Directions: From the entries, copy each line that includes "axis".

== Segment start ==

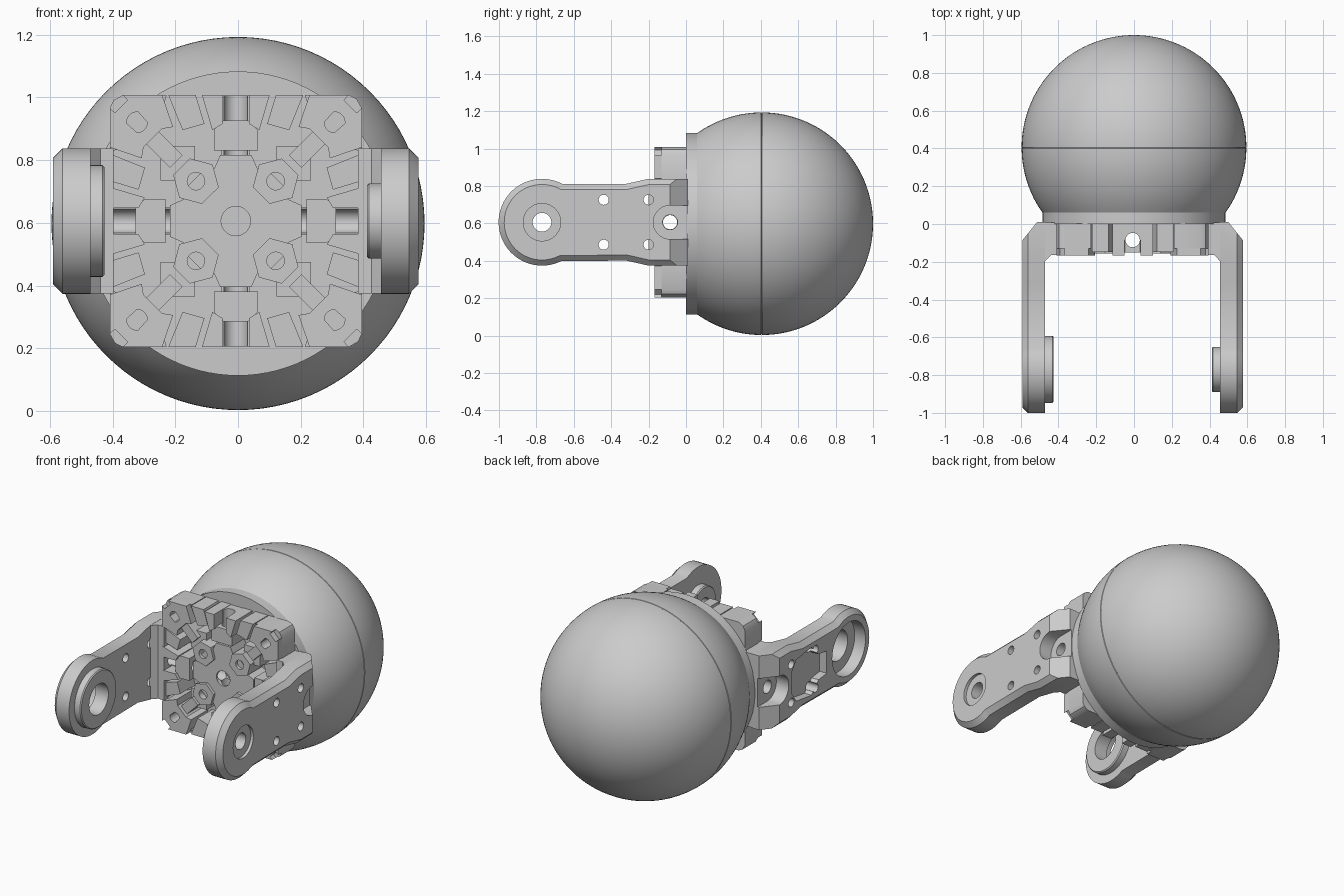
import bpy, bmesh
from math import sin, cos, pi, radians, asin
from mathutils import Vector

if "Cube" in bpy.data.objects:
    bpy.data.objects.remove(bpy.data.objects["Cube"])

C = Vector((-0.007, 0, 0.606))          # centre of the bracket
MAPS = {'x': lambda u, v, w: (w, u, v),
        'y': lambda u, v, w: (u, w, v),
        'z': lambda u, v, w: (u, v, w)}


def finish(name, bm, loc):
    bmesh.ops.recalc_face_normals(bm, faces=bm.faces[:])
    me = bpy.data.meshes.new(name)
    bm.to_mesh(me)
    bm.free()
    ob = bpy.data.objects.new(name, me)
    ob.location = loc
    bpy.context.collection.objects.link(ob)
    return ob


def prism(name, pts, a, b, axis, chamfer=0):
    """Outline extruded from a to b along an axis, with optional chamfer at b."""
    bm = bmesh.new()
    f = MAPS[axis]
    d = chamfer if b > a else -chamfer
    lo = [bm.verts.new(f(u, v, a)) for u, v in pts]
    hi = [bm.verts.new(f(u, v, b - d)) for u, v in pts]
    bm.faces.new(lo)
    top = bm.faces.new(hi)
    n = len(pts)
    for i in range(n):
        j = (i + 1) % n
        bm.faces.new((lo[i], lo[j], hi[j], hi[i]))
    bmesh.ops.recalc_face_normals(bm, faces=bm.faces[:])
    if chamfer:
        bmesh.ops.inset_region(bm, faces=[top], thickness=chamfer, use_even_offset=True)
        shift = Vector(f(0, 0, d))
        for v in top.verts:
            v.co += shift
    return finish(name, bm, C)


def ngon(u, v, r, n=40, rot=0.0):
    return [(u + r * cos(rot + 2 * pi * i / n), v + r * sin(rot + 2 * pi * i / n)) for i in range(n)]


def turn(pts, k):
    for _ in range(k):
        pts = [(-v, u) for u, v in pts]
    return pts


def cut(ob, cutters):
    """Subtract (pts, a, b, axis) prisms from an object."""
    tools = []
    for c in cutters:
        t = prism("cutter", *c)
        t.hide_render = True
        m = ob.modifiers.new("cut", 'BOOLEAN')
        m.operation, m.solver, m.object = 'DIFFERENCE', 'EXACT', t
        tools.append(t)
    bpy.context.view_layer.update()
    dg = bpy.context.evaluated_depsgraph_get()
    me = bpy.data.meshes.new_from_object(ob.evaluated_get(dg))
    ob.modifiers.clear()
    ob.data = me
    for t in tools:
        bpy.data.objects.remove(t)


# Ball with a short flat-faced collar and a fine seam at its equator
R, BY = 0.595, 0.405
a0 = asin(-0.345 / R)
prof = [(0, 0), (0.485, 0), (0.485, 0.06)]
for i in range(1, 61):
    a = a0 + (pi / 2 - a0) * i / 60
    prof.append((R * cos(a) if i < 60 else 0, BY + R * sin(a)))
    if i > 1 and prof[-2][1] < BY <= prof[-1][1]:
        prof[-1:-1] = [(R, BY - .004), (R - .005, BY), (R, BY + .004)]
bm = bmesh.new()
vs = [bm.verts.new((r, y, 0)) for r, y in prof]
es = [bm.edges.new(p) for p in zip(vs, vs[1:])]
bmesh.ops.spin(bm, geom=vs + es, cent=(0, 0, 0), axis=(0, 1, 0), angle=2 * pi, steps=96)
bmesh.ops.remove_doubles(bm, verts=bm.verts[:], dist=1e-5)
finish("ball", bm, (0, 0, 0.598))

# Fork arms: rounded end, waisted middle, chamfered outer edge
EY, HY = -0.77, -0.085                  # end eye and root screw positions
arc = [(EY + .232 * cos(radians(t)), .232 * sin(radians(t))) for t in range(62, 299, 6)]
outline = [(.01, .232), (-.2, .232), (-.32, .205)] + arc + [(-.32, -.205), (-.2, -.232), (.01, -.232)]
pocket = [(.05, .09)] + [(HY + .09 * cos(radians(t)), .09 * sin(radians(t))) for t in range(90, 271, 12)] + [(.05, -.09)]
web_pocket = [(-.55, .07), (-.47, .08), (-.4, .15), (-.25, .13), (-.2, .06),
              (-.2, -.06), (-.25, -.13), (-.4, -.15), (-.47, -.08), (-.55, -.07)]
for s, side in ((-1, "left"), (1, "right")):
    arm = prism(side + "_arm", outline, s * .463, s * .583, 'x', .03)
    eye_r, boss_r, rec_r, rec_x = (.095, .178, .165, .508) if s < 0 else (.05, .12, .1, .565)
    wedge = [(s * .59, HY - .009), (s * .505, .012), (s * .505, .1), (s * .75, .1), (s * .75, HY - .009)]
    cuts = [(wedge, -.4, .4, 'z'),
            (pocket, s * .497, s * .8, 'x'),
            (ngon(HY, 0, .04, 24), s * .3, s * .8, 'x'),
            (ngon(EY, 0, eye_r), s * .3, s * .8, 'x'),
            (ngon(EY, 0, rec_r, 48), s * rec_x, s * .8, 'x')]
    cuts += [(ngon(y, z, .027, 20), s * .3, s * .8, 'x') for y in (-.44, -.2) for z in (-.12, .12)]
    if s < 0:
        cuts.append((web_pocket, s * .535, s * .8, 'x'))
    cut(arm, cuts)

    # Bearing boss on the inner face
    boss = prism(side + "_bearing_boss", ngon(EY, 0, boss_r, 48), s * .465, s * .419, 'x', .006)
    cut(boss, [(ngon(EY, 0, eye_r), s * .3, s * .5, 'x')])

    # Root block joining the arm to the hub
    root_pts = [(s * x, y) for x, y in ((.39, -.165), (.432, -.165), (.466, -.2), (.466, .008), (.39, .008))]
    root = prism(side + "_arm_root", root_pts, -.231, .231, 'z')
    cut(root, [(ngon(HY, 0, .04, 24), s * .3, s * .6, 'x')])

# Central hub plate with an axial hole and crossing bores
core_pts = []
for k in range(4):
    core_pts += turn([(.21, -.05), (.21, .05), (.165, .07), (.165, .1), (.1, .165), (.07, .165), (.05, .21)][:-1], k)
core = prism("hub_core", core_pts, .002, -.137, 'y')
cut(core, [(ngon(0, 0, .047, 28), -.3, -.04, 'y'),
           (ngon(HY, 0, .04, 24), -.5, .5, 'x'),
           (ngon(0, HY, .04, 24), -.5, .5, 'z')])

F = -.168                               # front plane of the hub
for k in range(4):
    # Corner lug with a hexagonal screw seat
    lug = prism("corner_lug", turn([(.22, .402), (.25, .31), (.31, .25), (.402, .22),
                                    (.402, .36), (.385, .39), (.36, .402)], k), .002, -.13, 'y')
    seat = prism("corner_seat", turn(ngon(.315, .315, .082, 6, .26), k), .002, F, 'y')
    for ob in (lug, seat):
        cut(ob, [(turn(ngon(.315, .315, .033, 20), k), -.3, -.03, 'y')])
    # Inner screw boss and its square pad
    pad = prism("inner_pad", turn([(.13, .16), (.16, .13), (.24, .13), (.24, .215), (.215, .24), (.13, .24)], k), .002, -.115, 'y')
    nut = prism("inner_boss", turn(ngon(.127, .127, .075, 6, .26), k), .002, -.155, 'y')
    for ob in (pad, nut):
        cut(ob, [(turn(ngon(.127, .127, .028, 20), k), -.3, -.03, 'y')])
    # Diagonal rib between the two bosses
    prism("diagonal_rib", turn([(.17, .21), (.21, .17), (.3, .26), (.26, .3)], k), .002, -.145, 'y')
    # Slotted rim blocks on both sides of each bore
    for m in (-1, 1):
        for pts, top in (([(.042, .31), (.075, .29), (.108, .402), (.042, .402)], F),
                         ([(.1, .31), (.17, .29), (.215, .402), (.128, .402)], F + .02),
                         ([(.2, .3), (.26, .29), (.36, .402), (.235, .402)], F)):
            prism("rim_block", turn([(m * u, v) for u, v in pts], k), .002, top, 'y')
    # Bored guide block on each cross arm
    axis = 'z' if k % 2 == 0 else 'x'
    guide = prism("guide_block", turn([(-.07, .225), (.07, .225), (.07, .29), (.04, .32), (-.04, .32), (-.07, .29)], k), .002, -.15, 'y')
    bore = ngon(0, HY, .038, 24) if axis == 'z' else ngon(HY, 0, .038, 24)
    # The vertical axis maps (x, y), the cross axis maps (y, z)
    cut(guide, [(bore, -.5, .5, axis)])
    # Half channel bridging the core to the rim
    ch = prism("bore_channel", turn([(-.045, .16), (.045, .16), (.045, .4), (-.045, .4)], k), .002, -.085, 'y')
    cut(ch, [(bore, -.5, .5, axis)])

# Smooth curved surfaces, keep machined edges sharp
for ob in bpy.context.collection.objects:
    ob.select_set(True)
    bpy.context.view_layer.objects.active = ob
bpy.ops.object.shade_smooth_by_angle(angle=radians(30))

== Segment end ==
== Segment start ==

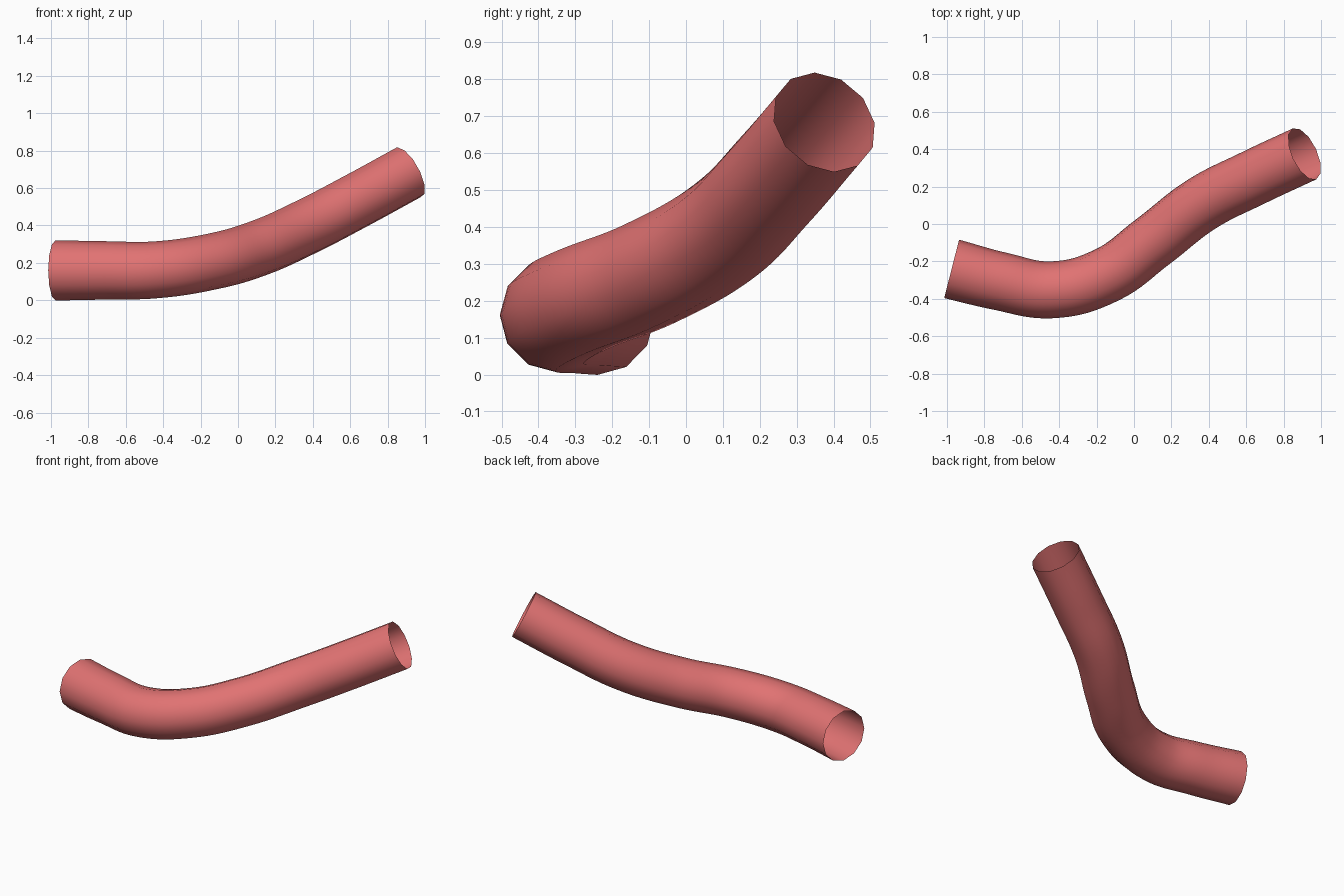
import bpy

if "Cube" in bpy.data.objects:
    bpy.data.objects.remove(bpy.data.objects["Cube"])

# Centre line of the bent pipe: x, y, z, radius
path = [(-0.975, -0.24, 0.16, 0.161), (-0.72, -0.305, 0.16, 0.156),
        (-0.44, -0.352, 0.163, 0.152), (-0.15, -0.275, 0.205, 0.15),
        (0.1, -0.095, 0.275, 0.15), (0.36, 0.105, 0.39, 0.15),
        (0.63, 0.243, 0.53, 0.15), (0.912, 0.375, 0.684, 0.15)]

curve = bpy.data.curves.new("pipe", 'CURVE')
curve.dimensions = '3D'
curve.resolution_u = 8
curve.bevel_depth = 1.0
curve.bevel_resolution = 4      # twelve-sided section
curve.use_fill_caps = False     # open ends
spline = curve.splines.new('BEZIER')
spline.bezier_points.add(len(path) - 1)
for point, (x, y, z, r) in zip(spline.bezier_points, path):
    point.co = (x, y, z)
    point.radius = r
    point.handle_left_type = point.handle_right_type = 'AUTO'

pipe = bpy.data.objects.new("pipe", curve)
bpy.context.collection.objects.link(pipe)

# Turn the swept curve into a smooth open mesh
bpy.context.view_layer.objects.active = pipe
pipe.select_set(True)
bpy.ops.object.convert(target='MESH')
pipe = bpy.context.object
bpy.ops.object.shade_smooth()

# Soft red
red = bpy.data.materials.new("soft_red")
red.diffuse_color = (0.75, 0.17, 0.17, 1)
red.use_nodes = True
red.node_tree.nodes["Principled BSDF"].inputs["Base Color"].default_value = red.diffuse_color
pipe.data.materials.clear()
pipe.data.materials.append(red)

== Segment end ==

Answer space:
def prism(name, pts, a, b, axis, chamfer=0):
    """Outline extruded from a to b along an axis, with optional chamfer at b."""
    f = MAPS[axis]
    """Subtract (pts, a, b, axis) prisms from an object."""
bmesh.ops.spin(bm, geom=vs + es, cent=(0, 0, 0), axis=(0, 1, 0), angle=2 * pi, steps=96)
    axis = 'z' if k % 2 == 0 else 'x'
    bore = ngon(0, HY, .038, 24) if axis == 'z' else ngon(HY, 0, .038, 24)
    # The vertical axis maps (x, y), the cross axis maps (y, z)
    cut(guide, [(bore, -.5, .5, axis)])
    cut(ch, [(bore, -.5, .5, axis)])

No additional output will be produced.